* Problem description *
Starting at the first line of the data, print each line verbatim up to and including the line bearing "grey.diffuse_color = (0.6, 0.6, 0.6, 1)", omitting pictures.

** Opening Given records block **

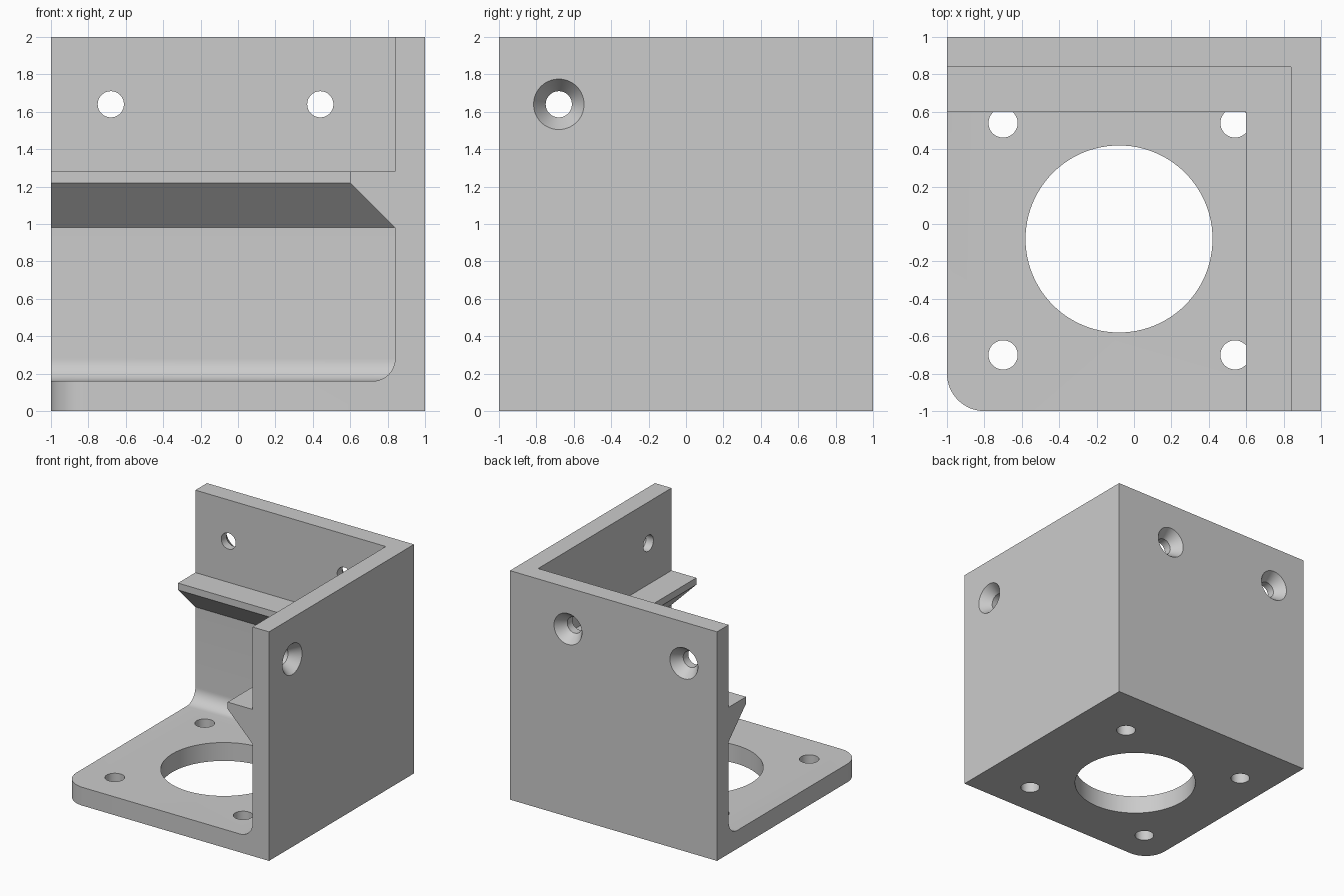
import bpy, bmesh, math
from mathutils import Matrix, Vector

cube = bpy.data.objects.get("Cube")
if cube:
    bpy.data.objects.remove(cube, do_unlink=True)

WALL, FLOOR, FILLET, CORNER = 0.16, 0.16, 0.12, 0.2

grey = bpy.data.materials.new("light grey")
grey.use_nodes = True
grey.diffuse_color = (0.6, 0.6, 0.6, 1)
grey.node_tree.nodes["Principled BSDF"].inputs["Base Color"].default_value = (0.6, 0.6, 0.6, 1)


def loft(name, rings):
    """Solid skinned through a list of closed rings of equal length."""
    bm = bmesh.new()
    loops = [[bm.verts.new(p) for p in ring] for ring in rings]
    n = len(loops[0])
    for a, b in zip(loops, loops[1:]):
        for i in range(n):
            j = (i + 1) % n
            bm.faces.new((a[i], a[j], b[j], b[i]))
    bm.faces.new(loops[0][::-1])
    bm.faces.new(loops[-1])
    bmesh.ops.recalc_face_normals(bm, faces=bm.faces)
    mesh = bpy.data.meshes.new(name)
    bm.to_mesh(mesh)
    bm.free()
    mesh.materials.append(grey)
    obj = bpy.data.objects.new(name, mesh)
    bpy.context.collection.objects.link(obj)
    return obj


def round_cutter(name, profile, centre, axis, steps=64):
    """Turned cutter: profile holds (radius, distance along axis)."""
    turn = Vector((0, 0, 1)).rotation_difference(Vector(axis)).to_matrix().to_4x4()
    place = Matrix.Translation(centre) @ turn
    angles = [2 * math.pi * i / steps for i in range(steps)]
    return loft(name, [[place @ Vector((r * math.cos(a), r * math.sin(a), h)) for a in angles]
                       for r, h in profile])


# Block with one rounded upright corner
outline = [(1, -1), (1, 1), (-1, 1)]
for i in range(17):
    a = math.pi + i / 16 * math.pi / 2
    outline.append((CORNER - 1 + CORNER * math.cos(a), CORNER - 1 + CORNER * math.sin(a)))
bracket = loft("corner_bracket", [[(x, y, z) for x, y in outline] for z in (0, 2)])

# Cavity that leaves floor, fillet, two walls and the bevelled ledge
inner = 1 - WALL
profile = []
for i in range(13):
    a = i / 12 * math.pi / 2
    profile.append((inner - FILLET + FILLET * math.sin(a), FLOOR + FILLET - FILLET * math.cos(a)))
profile += [(inner, 0.98), (0.6, 1.22), (0.6, 1.28), (inner, 1.28), (inner, 2.2)]
cutters = [loft("cavity_cutter", [[(-1.2, -1.2, z), (c, -1.2, z), (c, c, z), (-1.2, c, z)]
                                  for c, z in profile])]

# Floor opening and its four mounting holes
cutters.append(round_cutter("opening_cutter", [(0.5, -0.1), (0.5, 0.4)],
                            (-0.08, -0.08, 0), (0, 0, 1), 96))
for x in (-0.7, 0.54):
    for y in (-0.7, 0.54):
        cutters.append(round_cutter("floor_hole_cutter", [(0.078, -0.1), (0.078, 0.4)],
                                    (x, y, 0), (0, 0, 1)))

# Countersunk wall holes, drilled inward from the outer faces
sink = [(0.135, -0.1), (0.135, 0), (0.07, 0.09), (0.07, 0.3)]
for centre, axis in (((-0.68, 1, 1.64), (0, -1, 0)),
                     ((0.44, 1, 1.64), (0, -1, 0)),
                     ((1, -0.68, 1.64), (-1, 0, 0))):
    cutters.append(round_cutter("wall_hole_cutter", sink, centre, axis))

bpy.ops.object.select_all(action='DESELECT')
bpy.context.view_layer.objects.active = bracket
bracket.select_set(True)
for cutter in cutters:
    cutter.hide_render = True
    mod = bracket.modifiers.new("cut", 'BOOLEAN')
    mod.operation = 'DIFFERENCE'
    mod.solver = 'EXACT'
    mod.object = cutter
    bpy.ops.object.modifier_apply(modifier=mod.name)
    bpy.data.objects.remove(cutter, do_unlink=True)

bpy.ops.object.shade_smooth_by_angle(angle=math.radians(25))
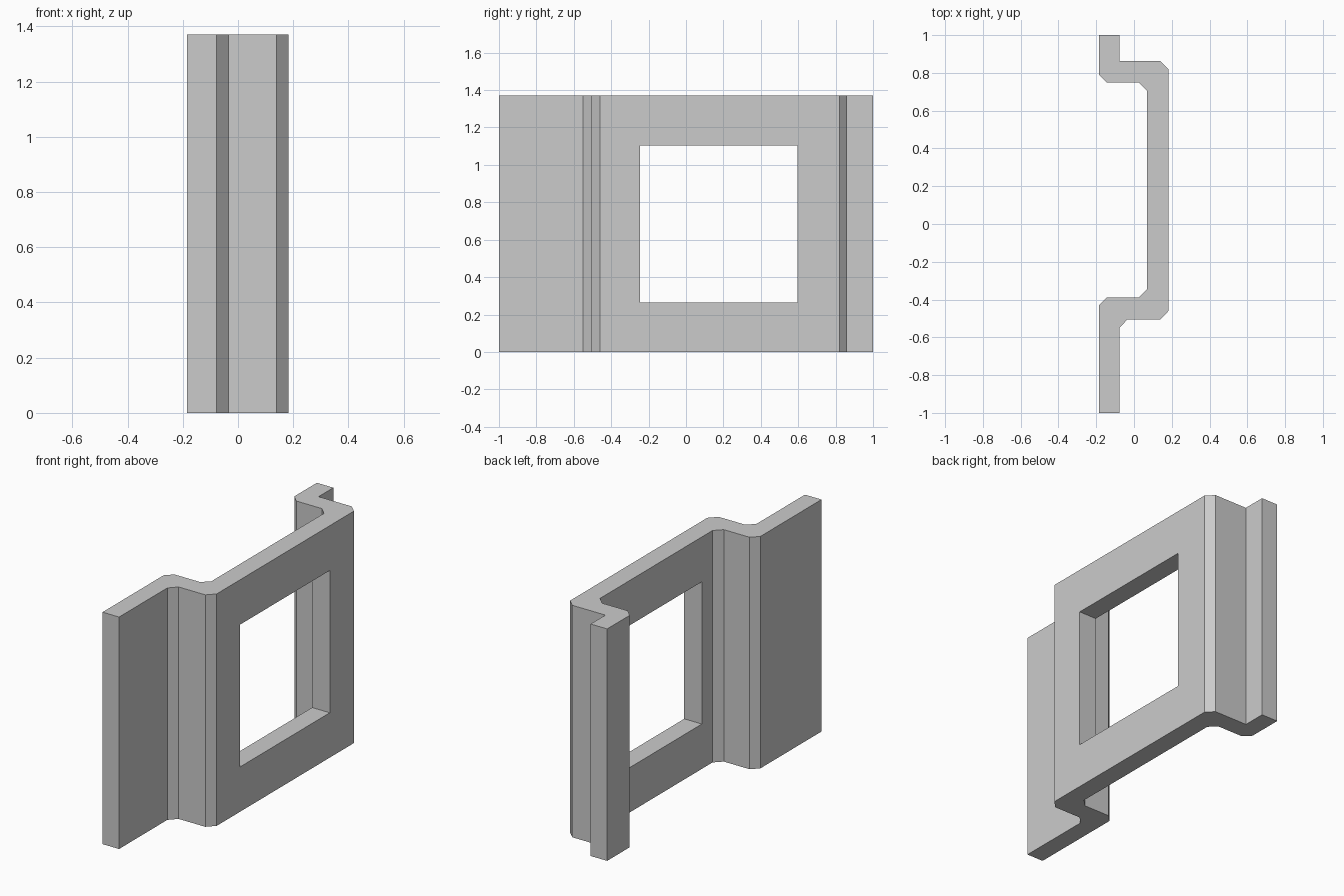
import bpy
import bmesh

cube = bpy.data.objects.get("Cube")
if cube:
    bpy.data.objects.remove(cube, do_unlink=True)

HEIGHT = 1.37

grey = bpy.data.materials.new("plain grey")
grey.use_nodes = True
colour = (0.6, 0.6, 0.6, 1)
grey.diffuse_color = colour
grey.node_tree.nodes["Principled BSDF"].inputs["Base Color"].default_value = colour


def prism(name, outline, bottom, top):
    """Extrude a closed (x, y) outline between two heights."""
    bm = bmesh.new()
    base = bm.faces.new([bm.verts.new((x, y, bottom)) for x, y in outline])
    extruded = bmesh.ops.extrude_face_region(bm, geom=[base], use_keep_orig=True)
    verts = [g for g in extruded["geom"] if isinstance(g, bmesh.types.BMVert)]
    bmesh.ops.translate(bm, verts=verts, vec=(0, 0, top - bottom))
    bmesh.ops.recalc_face_normals(bm, faces=bm.faces)
    mesh = bpy.data.meshes.new(name)
    bm.to_mesh(mesh)
    bm.free()
    mesh.materials.append(grey)
    obj = bpy.data.objects.new(name, mesh)
    bpy.context.collection.objects.link(obj)
    return obj


# Folded plate: long flange, raised web and short flange, with chamfered bends
outer_side = [(-0.077, -1), (-0.077, -0.55), (-0.035, -0.505), (0.14, -0.505),
              (0.183, -0.46), (0.183, 0.82), (0.14, 0.862), (-0.077, 0.862),
              (-0.077, 1)]
inner_side = [(-0.185, 1), (-0.185, 0.79), (-0.143, 0.748), (0.025, 0.748),
              (0.068, 0.705), (0.068, -0.345), (0.025, -0.388),
              (-0.143, -0.388), (-0.185, -0.43), (-0.185, -1)]
plate = prism("bracket_plate", outer_side + inner_side, 0, HEIGHT)

# Square window through the web
window = [(0, -0.245), (0.3, -0.245), (0.3, 0.595), (0, 0.595)]
cutter = prism("window_cutter", window, 0.265, 1.105)
cutter.hide_render = True
cut = plate.modifiers.new("window", "BOOLEAN")
cut.operation = "DIFFERENCE"
cut.solver = "EXACT"
cut.object = cutter

# Apply the cut and discard the helper
bpy.context.view_layer.objects.active = plate
bpy.ops.object.modifier_apply(modifier=cut.name)
bpy.data.objects.remove(cutter, do_unlink=True)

** Closing Given records block **

* Solution *
import bpy, bmesh, math
from mathutils import Matrix, Vector

cube = bpy.data.objects.get("Cube")
if cube:
    bpy.data.objects.remove(cube, do_unlink=True)

WALL, FLOOR, FILLET, CORNER = 0.16, 0.16, 0.12, 0.2

grey = bpy.data.materials.new("light grey")
grey.use_nodes = True
grey.diffuse_color = (0.6, 0.6, 0.6, 1)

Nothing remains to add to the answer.